Each line of the data below should be repeated exactly.

[Collected data entries]
◆ ◆ ◆ ◆ ◆ ◆ ◆

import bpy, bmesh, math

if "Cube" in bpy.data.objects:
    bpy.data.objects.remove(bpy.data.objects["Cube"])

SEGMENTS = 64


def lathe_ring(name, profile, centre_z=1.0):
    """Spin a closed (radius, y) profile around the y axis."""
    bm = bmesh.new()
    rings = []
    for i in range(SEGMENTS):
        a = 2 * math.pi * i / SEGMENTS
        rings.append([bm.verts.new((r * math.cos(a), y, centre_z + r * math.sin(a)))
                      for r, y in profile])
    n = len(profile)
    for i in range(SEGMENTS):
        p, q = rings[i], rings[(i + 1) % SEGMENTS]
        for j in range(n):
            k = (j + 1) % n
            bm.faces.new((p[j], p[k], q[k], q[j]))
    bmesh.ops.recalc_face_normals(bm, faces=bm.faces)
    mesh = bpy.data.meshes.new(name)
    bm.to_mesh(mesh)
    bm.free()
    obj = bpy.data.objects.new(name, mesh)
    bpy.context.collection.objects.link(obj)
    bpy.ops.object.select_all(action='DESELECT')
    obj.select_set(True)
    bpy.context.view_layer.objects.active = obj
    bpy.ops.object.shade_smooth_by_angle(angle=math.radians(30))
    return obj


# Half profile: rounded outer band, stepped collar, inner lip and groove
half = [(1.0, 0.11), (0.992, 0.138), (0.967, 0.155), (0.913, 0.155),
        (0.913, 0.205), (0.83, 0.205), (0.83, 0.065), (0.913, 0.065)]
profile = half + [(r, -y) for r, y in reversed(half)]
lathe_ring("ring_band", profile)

◆ ◆ ◆ ◆ ◆ ◆ ◆

• _Reply to the task_:
import bpy, bmesh, math

if "Cube" in bpy.data.objects:
    bpy.data.objects.remove(bpy.data.objects["Cube"])

SEGMENTS = 64


def lathe_ring(name, profile, centre_z=1.0):
    """Spin a closed (radius, y) profile around the y axis."""
    bm = bmesh.new()
    rings = []
    for i in range(SEGMENTS):
        a = 2 * math.pi * i / SEGMENTS
        rings.append([bm.verts.new((r * math.cos(a), y, centre_z + r * math.sin(a)))
                      for r, y in profile])
    n = len(profile)
    for i in range(SEGMENTS):
        p, q = rings[i], rings[(i + 1) % SEGMENTS]
        for j in range(n):
            k = (j + 1) % n
            bm.faces.new((p[j], p[k], q[k], q[j]))
    bmesh.ops.recalc_face_normals(bm, faces=bm.faces)
    mesh = bpy.data.meshes.new(name)
    bm.to_mesh(mesh)
    bm.free()
    obj = bpy.data.objects.new(name, mesh)
    bpy.context.collection.objects.link(obj)
    bpy.ops.object.select_all(action='DESELECT')
    obj.select_set(True)
    bpy.context.view_layer.objects.active = obj
    bpy.ops.object.shade_smooth_by_angle(angle=math.radians(30))
    return obj


# Half profile: rounded outer band, stepped collar, inner lip and groove
half = [(1.0, 0.11), (0.992, 0.138), (0.967, 0.155), (0.913, 0.155),
        (0.913, 0.205), (0.83, 0.205), (0.83, 0.065), (0.913, 0.065)]
profile = half + [(r, -y) for r, y in reversed(half)]
lathe_ring("ring_band", profile)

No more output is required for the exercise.